Data items
-=-=-
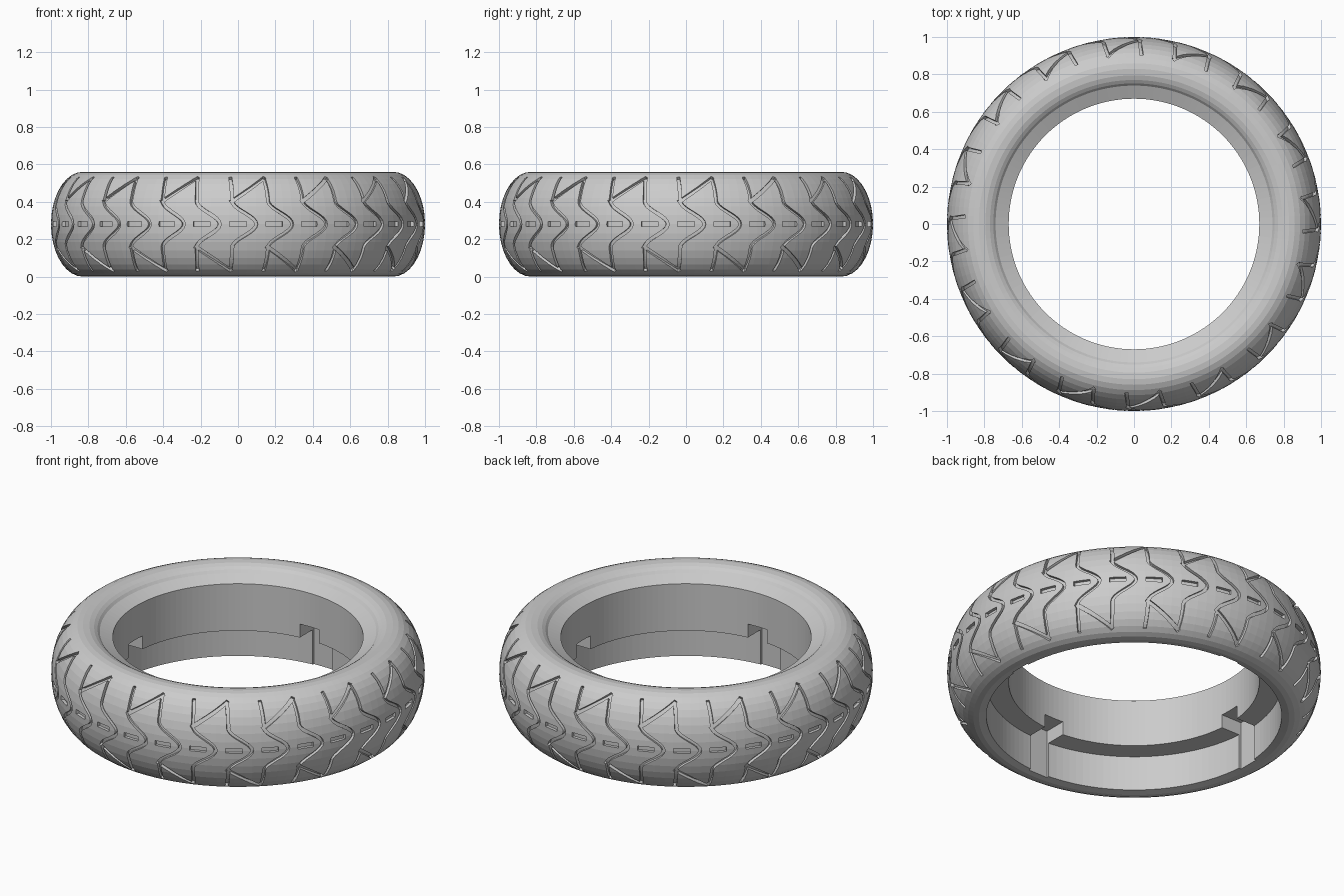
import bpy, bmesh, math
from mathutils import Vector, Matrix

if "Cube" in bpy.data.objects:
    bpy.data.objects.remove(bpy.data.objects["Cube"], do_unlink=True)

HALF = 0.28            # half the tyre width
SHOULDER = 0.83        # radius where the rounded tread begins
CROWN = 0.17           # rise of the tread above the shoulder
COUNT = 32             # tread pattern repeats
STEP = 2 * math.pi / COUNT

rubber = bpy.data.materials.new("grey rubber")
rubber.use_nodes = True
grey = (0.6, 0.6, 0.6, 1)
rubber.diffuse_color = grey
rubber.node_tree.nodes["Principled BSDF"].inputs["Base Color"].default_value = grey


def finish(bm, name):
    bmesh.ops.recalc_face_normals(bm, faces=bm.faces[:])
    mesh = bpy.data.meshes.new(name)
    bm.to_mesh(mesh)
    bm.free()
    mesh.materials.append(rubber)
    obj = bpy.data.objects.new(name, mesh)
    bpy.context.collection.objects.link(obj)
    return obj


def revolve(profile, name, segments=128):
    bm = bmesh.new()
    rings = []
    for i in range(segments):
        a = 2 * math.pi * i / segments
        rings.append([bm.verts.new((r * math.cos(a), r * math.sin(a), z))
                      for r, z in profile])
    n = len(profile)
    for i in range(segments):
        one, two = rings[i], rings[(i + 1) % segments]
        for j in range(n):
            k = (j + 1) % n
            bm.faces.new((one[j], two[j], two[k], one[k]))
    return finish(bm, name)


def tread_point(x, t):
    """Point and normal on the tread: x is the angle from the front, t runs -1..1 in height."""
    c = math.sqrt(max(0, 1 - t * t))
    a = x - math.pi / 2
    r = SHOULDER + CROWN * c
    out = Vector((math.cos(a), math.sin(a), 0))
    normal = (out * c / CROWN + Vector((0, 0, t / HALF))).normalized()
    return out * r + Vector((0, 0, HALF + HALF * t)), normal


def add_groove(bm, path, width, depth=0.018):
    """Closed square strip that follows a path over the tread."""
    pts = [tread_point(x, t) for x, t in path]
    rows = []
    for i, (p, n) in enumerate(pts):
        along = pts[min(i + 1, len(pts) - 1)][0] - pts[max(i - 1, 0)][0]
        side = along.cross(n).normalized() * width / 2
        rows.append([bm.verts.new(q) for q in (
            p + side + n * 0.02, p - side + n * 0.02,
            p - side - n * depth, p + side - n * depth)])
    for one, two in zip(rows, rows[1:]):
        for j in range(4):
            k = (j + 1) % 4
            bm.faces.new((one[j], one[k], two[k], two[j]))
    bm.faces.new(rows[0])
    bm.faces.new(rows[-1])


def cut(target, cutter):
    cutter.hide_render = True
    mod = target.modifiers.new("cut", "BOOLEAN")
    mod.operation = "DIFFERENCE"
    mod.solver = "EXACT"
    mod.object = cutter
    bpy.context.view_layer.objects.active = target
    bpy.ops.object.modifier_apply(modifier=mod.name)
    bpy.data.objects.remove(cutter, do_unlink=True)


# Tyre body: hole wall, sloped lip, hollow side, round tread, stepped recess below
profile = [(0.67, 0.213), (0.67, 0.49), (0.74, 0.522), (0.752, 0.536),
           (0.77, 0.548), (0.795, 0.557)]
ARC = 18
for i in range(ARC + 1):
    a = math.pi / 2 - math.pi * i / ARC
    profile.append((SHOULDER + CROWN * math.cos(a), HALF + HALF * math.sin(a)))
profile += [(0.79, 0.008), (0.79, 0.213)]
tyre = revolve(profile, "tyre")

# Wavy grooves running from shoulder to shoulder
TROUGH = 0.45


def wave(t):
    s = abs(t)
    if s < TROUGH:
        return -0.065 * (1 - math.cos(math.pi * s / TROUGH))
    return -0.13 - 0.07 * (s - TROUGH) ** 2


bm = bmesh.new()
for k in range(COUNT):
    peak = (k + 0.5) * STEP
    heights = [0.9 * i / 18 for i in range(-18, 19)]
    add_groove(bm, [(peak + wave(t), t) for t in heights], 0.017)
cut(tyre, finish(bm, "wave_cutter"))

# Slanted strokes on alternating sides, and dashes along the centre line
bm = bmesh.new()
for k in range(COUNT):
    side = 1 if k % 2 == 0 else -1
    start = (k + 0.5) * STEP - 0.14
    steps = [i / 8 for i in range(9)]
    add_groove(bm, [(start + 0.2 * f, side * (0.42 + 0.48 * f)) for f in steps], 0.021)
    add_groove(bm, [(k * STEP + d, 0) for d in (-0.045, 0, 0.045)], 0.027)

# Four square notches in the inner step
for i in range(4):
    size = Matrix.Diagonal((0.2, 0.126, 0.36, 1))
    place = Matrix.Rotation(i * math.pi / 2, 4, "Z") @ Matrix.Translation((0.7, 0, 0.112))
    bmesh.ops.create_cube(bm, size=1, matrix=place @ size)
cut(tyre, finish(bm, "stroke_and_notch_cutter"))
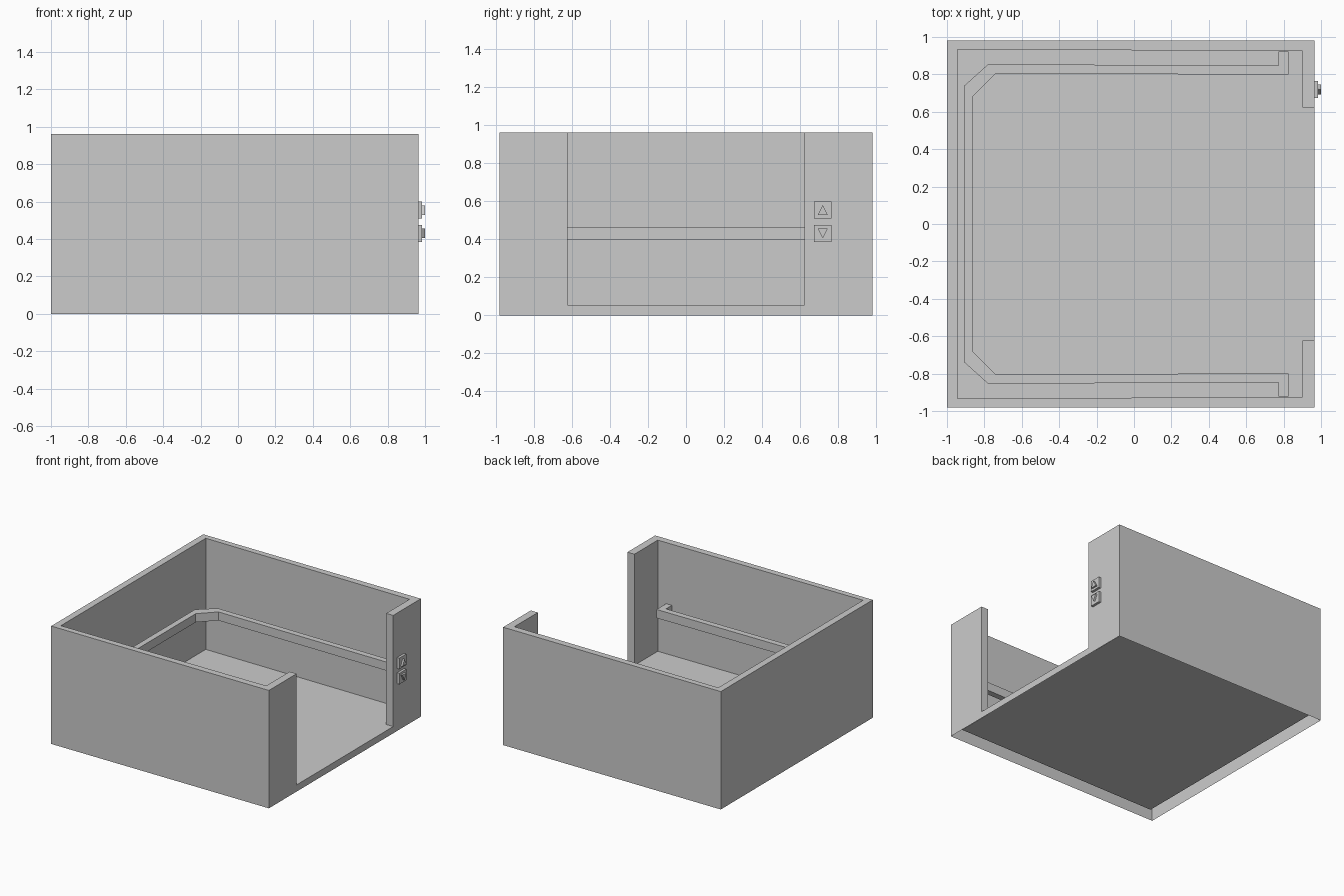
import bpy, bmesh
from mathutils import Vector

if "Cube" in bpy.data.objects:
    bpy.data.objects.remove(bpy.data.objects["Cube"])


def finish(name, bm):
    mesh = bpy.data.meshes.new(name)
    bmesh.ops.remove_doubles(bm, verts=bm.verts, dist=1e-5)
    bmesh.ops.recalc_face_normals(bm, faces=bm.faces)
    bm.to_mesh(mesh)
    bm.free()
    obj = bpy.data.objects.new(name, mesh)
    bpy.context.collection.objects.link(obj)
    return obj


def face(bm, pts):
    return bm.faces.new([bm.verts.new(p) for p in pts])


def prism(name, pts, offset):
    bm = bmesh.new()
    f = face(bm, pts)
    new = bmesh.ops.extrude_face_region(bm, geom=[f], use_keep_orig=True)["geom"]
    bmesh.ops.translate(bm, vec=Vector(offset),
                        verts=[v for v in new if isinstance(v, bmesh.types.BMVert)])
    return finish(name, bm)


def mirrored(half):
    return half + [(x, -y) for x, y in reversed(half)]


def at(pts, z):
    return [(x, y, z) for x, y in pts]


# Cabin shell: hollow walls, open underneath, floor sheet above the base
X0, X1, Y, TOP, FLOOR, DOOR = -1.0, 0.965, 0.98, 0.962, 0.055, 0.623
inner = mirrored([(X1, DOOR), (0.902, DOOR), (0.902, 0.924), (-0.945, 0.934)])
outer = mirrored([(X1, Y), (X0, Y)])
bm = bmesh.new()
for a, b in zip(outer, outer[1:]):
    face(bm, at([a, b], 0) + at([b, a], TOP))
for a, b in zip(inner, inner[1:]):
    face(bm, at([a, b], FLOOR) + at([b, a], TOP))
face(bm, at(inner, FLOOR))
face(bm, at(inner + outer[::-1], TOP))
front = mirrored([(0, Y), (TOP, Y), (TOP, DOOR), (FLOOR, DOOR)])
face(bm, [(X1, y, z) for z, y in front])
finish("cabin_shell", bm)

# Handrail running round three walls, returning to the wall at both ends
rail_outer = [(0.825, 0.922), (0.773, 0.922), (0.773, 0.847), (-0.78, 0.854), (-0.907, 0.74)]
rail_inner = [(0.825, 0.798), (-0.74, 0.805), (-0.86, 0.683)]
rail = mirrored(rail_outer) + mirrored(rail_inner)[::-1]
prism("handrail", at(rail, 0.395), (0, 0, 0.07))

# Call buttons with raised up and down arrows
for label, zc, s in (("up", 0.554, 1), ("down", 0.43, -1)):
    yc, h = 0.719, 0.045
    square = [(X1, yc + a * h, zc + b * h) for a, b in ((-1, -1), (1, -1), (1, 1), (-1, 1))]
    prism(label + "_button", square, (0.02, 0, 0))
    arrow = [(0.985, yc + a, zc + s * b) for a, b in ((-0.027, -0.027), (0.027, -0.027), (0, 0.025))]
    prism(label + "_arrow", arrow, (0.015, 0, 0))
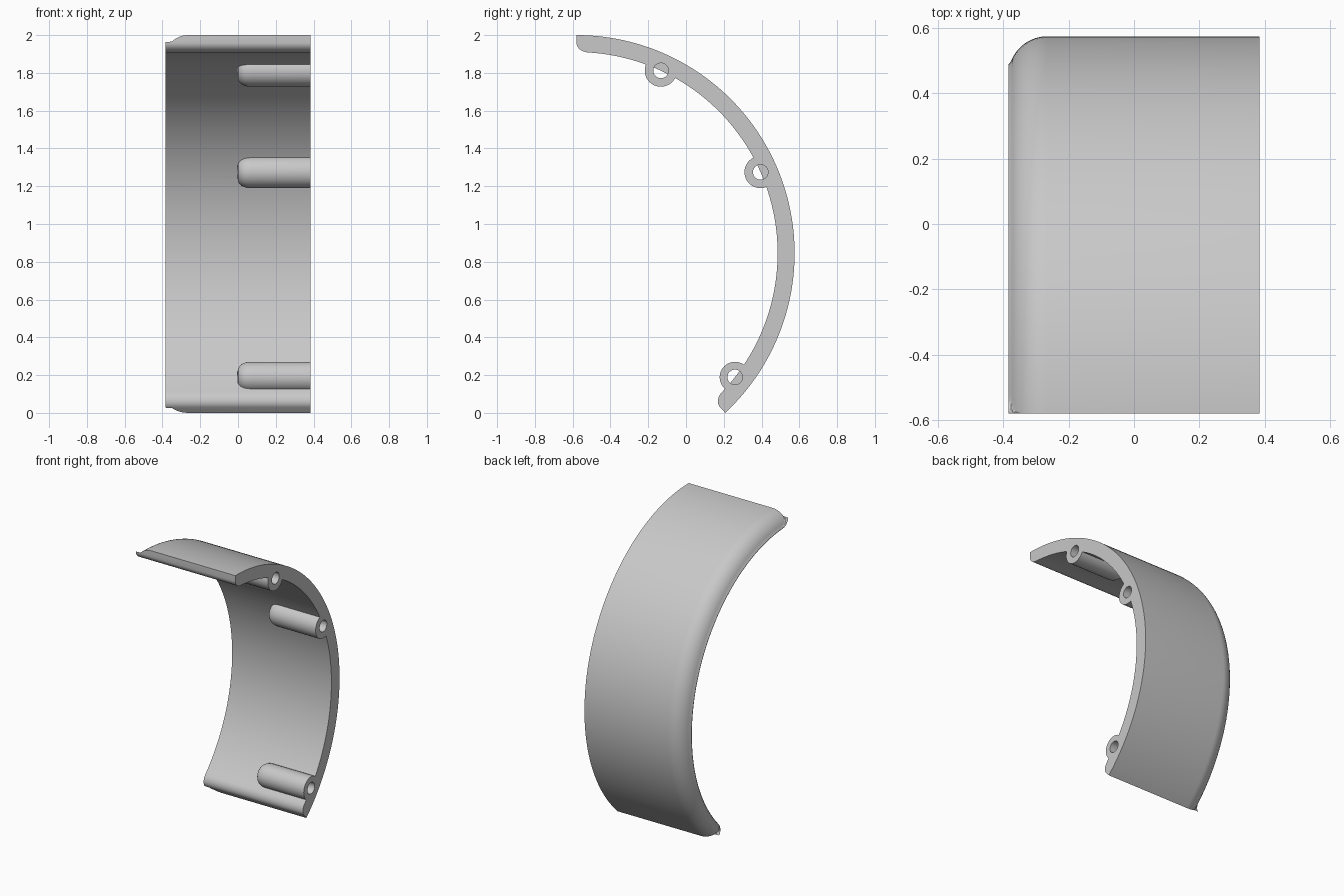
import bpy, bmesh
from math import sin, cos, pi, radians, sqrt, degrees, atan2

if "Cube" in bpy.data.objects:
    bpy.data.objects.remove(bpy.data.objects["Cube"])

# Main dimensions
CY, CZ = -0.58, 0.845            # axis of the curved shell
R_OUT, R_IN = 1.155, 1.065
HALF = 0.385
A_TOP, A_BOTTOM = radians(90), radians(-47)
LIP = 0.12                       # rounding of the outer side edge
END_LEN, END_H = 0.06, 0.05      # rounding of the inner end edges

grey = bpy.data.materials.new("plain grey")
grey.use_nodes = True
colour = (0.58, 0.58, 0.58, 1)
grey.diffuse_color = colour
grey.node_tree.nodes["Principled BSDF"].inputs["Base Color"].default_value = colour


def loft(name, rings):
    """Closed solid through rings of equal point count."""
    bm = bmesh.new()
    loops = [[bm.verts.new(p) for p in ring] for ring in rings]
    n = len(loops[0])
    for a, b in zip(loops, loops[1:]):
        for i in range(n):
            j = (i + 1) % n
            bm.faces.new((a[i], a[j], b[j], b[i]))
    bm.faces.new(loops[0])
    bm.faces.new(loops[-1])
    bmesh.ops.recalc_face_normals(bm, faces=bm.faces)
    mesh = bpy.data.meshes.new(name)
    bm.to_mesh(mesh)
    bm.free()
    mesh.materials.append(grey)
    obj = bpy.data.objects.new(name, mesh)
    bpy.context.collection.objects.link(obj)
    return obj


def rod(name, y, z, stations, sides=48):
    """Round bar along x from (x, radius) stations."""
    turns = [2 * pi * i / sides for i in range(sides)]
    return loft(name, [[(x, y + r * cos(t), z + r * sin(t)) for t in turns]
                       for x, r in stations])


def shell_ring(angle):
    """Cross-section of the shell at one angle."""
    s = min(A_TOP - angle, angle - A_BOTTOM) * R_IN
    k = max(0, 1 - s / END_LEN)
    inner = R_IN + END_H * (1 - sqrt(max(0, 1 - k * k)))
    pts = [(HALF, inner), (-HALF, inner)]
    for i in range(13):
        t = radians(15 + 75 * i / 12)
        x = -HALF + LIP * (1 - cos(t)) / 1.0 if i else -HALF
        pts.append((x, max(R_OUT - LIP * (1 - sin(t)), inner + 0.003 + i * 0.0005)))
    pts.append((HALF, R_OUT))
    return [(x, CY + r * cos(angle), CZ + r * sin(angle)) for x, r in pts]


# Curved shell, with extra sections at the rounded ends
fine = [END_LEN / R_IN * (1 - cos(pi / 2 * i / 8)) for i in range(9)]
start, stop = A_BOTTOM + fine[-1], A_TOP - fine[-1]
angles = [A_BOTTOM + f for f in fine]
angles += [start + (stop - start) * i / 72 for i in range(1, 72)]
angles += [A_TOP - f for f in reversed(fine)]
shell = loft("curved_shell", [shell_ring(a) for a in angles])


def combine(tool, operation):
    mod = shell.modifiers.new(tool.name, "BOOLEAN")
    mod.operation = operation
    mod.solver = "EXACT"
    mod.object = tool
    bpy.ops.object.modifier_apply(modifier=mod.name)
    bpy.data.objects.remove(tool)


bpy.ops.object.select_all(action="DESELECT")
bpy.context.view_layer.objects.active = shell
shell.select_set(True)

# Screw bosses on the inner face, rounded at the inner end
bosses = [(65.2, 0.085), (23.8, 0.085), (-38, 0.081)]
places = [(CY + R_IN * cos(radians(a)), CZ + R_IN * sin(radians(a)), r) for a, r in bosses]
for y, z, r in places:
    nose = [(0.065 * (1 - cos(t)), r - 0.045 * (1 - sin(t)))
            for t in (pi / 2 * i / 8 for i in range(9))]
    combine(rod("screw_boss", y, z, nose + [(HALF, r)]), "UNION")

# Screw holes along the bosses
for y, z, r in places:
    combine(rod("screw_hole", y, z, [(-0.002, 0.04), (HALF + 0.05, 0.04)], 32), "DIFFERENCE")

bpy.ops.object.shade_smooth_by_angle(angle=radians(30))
-=-=-
DIRECTIONS FOR THIS TASK: Could the lines from the first entry through the line that contains "bmesh.ops.recalc_face_normals(bm, faces=bm.faces[:])" be copied exactly, with all pictures left out?

RESPONSE:
import bpy, bmesh, math
from mathutils import Vector, Matrix

if "Cube" in bpy.data.objects:
    bpy.data.objects.remove(bpy.data.objects["Cube"], do_unlink=True)

HALF = 0.28            # half the tyre width
SHOULDER = 0.83        # radius where the rounded tread begins
CROWN = 0.17           # rise of the tread above the shoulder
COUNT = 32             # tread pattern repeats
STEP = 2 * math.pi / COUNT

rubber = bpy.data.materials.new("grey rubber")
rubber.use_nodes = True
grey = (0.6, 0.6, 0.6, 1)
rubber.diffuse_color = grey
rubber.node_tree.nodes["Principled BSDF"].inputs["Base Color"].default_value = grey


def finish(bm, name):
    bmesh.ops.recalc_face_normals(bm, faces=bm.faces[:])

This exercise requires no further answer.